My advice to young clinicians is simple. You have chosen to be a professional clinician. You have only one body in this life. Take care of that body very carefully. Protect it. Concern for your health is not a matter of selfishness. Your optimal health is in the very highest interest of your patients, both current and future. It is one of the most important contributions you will make as part of your professional calling.


For More information on these topics, see these other articles by Dr. Lance Rucker:
  1. Boyd, M.A. and Rucker, L.M. “Effects of Immediate Introduction of Indirect Vision on Performance and Posture”, J. Dent. Educ. 51(2):98-101, 1987.
  2. Rucker, L.M. “Ergonomics as a Buzzword”, ADVANCE Journal (for Directors in Rehabilitation) 3(7): August 16-18, 1994.
  3. Rucker, L.M., Beattie, C., McGregor, C., Sunell, S. and Ito, Y. “Declination Angle and Its Role in Selecting Surgical Telescopes”, JADA 130(7):1096-1100, 1999.

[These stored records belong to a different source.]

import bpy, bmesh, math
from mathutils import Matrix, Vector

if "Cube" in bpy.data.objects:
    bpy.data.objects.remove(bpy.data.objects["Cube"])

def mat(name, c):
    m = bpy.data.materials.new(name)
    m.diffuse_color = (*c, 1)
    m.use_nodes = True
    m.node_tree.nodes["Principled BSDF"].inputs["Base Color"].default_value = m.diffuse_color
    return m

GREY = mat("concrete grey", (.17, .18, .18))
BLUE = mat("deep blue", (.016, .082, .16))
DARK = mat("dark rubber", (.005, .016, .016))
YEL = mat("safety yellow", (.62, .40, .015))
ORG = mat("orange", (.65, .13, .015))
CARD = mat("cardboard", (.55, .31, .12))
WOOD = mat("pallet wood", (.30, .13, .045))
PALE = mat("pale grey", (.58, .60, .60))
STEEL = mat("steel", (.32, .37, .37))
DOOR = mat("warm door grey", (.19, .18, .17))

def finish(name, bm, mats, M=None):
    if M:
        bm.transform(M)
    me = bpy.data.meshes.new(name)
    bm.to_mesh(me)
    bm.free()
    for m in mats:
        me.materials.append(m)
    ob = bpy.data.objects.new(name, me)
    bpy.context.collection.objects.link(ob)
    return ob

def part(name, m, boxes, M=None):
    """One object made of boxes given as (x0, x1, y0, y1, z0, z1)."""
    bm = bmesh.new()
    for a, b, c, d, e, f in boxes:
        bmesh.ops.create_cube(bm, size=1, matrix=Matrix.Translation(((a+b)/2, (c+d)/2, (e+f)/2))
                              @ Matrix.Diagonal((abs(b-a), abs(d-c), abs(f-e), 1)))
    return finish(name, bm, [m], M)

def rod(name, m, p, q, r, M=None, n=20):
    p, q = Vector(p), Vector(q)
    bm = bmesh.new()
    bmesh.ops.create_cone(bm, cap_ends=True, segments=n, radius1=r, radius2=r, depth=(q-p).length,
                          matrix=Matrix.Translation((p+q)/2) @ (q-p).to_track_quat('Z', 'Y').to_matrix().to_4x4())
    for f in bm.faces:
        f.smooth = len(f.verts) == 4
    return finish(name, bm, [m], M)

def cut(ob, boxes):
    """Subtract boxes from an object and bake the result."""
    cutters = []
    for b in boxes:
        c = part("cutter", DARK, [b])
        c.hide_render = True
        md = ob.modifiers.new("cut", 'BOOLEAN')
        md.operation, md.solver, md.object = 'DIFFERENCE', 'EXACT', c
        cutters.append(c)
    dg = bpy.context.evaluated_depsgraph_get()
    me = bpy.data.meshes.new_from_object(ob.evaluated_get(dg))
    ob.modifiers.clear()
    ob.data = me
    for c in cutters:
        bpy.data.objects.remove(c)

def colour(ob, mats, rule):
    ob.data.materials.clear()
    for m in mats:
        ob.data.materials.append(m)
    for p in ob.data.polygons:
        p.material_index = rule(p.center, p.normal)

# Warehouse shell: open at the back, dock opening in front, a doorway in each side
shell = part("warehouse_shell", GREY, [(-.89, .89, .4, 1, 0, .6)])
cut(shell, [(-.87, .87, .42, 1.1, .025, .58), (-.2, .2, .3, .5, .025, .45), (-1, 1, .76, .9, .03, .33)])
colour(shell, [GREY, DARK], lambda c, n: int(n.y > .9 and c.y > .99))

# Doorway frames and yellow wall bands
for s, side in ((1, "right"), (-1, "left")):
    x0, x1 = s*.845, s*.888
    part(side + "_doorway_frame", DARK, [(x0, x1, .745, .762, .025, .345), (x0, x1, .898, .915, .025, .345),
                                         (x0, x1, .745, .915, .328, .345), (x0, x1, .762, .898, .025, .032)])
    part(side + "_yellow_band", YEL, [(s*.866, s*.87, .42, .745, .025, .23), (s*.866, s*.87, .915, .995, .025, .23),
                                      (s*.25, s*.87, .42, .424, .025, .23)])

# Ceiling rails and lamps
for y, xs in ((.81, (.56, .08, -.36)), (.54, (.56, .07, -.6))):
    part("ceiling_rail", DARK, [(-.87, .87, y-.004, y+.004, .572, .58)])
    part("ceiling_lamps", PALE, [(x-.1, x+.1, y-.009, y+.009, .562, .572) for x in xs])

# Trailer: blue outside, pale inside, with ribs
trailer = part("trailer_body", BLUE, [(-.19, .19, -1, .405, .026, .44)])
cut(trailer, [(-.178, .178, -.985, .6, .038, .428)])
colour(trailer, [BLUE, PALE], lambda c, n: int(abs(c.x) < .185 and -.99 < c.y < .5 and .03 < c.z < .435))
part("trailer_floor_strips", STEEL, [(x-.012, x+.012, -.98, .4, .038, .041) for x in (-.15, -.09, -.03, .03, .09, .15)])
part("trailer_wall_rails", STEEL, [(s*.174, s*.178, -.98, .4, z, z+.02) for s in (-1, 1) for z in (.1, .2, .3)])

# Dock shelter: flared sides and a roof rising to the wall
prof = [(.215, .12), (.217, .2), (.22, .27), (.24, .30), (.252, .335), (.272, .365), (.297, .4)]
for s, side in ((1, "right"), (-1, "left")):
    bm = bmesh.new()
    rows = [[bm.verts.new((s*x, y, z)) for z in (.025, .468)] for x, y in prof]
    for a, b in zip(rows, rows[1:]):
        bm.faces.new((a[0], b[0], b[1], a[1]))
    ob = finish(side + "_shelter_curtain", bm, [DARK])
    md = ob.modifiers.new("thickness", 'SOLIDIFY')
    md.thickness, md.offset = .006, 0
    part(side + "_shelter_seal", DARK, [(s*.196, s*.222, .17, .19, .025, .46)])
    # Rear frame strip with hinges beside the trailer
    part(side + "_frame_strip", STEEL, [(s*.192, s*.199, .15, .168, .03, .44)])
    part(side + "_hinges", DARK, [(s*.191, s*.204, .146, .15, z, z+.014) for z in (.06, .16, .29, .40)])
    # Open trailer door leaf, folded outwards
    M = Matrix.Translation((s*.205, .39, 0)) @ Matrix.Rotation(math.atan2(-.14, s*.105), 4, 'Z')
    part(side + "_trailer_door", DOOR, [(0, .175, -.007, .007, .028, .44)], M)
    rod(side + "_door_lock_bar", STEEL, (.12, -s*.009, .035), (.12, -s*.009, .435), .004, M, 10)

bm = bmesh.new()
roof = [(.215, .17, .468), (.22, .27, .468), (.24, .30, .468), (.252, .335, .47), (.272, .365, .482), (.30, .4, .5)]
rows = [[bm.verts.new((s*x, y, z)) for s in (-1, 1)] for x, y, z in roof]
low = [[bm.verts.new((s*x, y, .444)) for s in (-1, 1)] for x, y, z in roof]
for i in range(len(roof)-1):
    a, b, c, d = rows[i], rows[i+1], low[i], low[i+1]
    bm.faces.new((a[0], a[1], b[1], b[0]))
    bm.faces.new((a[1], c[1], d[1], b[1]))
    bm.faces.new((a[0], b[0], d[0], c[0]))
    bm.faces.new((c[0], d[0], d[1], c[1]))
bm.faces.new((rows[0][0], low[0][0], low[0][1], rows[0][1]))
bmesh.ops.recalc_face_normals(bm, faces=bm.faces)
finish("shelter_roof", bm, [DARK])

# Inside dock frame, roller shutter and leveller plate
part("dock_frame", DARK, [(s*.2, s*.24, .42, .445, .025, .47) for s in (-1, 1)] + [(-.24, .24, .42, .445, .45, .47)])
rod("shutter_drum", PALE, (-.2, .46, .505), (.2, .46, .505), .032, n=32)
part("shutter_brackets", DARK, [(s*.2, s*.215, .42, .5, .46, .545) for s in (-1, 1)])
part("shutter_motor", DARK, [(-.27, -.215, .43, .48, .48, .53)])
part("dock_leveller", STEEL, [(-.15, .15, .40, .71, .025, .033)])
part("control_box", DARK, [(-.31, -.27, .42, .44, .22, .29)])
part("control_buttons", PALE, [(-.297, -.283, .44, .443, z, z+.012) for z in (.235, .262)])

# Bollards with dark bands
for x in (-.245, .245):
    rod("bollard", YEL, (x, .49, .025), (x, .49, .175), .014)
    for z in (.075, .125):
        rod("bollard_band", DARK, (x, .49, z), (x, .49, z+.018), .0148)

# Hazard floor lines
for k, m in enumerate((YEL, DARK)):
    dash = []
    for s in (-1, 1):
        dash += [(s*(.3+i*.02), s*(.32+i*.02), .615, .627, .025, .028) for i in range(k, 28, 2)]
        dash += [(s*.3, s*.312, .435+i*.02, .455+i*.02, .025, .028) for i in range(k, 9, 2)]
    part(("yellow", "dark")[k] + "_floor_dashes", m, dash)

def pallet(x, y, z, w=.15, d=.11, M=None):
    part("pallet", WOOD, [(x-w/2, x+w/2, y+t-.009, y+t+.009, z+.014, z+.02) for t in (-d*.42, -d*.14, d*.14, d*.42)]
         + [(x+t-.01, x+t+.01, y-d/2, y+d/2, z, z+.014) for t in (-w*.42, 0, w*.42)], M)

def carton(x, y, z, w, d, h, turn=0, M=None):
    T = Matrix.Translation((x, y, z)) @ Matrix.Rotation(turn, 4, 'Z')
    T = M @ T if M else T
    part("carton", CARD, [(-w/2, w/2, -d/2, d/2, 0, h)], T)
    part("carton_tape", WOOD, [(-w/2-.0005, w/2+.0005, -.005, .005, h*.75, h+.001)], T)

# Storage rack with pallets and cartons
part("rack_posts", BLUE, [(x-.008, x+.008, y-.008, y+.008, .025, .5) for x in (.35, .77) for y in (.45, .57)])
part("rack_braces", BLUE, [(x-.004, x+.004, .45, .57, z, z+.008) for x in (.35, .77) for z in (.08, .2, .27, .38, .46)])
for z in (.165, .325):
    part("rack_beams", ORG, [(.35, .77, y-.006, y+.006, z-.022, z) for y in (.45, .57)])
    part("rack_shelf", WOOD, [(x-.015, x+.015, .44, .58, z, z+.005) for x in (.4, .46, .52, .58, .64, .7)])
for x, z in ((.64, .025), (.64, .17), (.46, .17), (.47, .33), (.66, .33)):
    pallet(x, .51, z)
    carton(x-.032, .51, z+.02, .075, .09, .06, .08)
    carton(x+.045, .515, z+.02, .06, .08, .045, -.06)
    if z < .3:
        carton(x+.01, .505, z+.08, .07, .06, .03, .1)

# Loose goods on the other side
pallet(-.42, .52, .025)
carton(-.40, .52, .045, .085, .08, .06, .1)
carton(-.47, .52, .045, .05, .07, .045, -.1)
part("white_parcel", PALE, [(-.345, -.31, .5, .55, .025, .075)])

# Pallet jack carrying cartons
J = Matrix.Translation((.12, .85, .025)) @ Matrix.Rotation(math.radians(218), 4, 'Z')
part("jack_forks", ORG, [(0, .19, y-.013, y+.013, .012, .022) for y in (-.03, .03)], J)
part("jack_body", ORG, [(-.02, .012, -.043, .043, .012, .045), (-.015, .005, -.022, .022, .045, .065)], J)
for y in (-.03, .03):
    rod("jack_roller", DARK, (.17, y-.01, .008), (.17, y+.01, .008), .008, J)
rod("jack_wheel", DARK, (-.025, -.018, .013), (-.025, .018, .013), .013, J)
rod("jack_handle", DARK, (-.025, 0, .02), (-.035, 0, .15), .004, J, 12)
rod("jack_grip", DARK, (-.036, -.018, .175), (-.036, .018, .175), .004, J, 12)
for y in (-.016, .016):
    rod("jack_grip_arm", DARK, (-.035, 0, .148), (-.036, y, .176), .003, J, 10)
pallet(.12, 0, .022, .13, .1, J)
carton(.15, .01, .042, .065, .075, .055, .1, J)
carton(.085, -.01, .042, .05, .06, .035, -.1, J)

  4. Rucker, L.M., Beattie, C., McGregor, C., Sunell, S. and Ito, Y. “Declination Angle: A Key Factor in Selection of a Surgical Telescope”, Dental Abstracts 44(6):254-255, November/December 1999.
  5. Rucker, L.M. “Technology Meets Ergonomics in the Dental Clinic: New Toys for Old Games?”, J. Am. Coll. Dent. 67(2):26-29, 2000.
  6. Rucker, L.M. and Sunell, S. “Ergonomic Risk Factors Associated with Clinical Dentistry”, J. Calif. Dent. Assoc. 30(2):139-148, 2002.
  7. Sunell, S. and Rucker, L.M. “Ergonomic Risk Factors Associated with Clinical Dental Hygiene Practice”, Probe 37(4):159-166, 2003.
  8. Sunell, S. and Rucker, L.M. “Boost Your Optic Acumen: The right surgical magnification system can support your musculoskeletal health and improve treatment outcomes”, Dimensions of Dental Hygiene 2(1):14-20, 2004.
  9. Sunell, S. and Rucker. L.M. “Selecting Surgical Telescopes for Dental Hygiene Practice”, Can. J. Dent. Hyg. 39(2):54-66, 2005.
  10. Rucker, L.M., Sunell, S. and Parsa, C. “Ergonomics for Electrology: Benefits and Guidelines for Proper Selection of Surgical Magnification for Clinicians”, Journal of Electrology 20(1):9-19, 2005.
  11. Rucker L.M. “Technology in practice: Its impact on dentists, patients, and the profession — Ergonomics and operatory equipment systems.” Inside Dentistry. 6(7):108-109,120, 2010.
  12. Rucker L.M. “Head-mounted LED lights for operatory use.” J. Can. Dent. Assoc. 77:b19, 2011.

For Dr. Lance Rucker’s full publication list and Curriculum Vitae, please visit www.ergonomicsdental.com/biographs/